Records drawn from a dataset
========================================

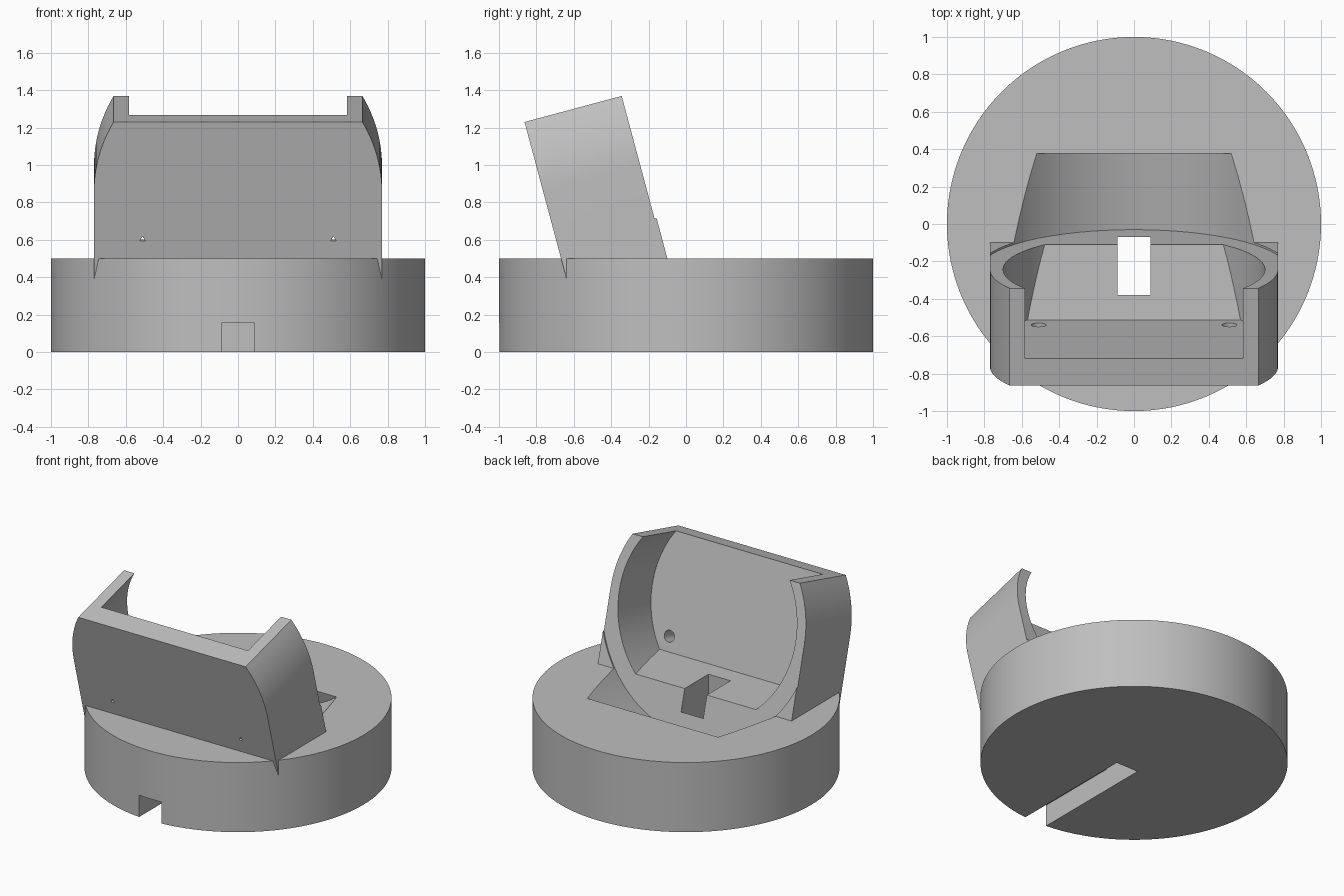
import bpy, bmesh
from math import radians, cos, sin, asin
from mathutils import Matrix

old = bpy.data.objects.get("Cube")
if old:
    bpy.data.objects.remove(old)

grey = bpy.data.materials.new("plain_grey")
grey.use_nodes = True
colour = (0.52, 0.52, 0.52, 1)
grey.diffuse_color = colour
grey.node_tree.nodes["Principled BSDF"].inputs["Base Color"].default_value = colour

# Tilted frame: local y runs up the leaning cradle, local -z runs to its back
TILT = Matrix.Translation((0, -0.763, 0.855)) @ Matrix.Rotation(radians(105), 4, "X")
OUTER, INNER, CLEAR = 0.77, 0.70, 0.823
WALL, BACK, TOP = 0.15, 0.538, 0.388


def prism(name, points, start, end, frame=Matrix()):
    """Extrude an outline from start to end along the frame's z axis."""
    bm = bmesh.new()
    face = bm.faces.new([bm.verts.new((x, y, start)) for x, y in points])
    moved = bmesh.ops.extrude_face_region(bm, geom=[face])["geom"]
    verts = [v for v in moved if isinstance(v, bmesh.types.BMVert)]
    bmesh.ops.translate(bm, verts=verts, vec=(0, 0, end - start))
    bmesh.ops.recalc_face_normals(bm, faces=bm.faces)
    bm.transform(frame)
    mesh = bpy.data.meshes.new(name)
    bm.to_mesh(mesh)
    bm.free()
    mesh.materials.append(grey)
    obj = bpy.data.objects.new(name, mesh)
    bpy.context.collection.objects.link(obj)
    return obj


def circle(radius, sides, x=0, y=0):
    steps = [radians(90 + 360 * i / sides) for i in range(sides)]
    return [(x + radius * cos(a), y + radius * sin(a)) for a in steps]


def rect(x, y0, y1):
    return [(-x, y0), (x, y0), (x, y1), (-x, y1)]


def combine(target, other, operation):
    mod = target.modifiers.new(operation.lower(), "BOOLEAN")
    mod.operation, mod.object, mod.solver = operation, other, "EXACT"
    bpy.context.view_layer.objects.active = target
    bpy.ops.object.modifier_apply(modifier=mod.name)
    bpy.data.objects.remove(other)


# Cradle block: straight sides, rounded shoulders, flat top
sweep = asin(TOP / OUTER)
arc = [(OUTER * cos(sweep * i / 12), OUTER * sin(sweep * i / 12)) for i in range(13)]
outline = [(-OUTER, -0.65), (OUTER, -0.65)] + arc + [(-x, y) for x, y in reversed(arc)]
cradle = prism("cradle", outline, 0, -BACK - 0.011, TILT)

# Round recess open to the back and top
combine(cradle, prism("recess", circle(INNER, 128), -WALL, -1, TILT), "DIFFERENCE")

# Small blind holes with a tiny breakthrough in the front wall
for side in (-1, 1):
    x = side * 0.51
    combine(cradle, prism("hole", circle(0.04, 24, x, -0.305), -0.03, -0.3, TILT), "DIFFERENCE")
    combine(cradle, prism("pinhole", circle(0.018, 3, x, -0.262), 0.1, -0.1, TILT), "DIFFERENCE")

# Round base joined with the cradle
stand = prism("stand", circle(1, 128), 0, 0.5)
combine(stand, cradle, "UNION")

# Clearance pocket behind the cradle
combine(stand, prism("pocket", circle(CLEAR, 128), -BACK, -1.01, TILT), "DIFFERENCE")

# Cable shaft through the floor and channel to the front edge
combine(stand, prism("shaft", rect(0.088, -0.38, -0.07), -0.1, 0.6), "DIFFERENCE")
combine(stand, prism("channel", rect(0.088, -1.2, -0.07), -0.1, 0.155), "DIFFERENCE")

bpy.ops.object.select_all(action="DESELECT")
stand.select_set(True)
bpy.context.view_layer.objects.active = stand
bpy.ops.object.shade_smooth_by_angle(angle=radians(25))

========================================

Required action
In the entries above, one line contains "colour = (0.52, 0.52, 0.52, 1)" and another contains "bm = bmesh.new()". Reproduce exactly those two lines and the lines between them, nothing else.

Problem solution
colour = (0.52, 0.52, 0.52, 1)
grey.diffuse_color = colour
grey.node_tree.nodes["Principled BSDF"].inputs["Base Color"].default_value = colour

# Tilted frame: local y runs up the leaning cradle, local -z runs to its back
TILT = Matrix.Translation((0, -0.763, 0.855)) @ Matrix.Rotation(radians(105), 4, "X")
OUTER, INNER, CLEAR = 0.77, 0.70, 0.823
WALL, BACK, TOP = 0.15, 0.538, 0.388


def prism(name, points, start, end, frame=Matrix()):
    """Extrude an outline from start to end along the frame's z axis."""
    bm = bmesh.new()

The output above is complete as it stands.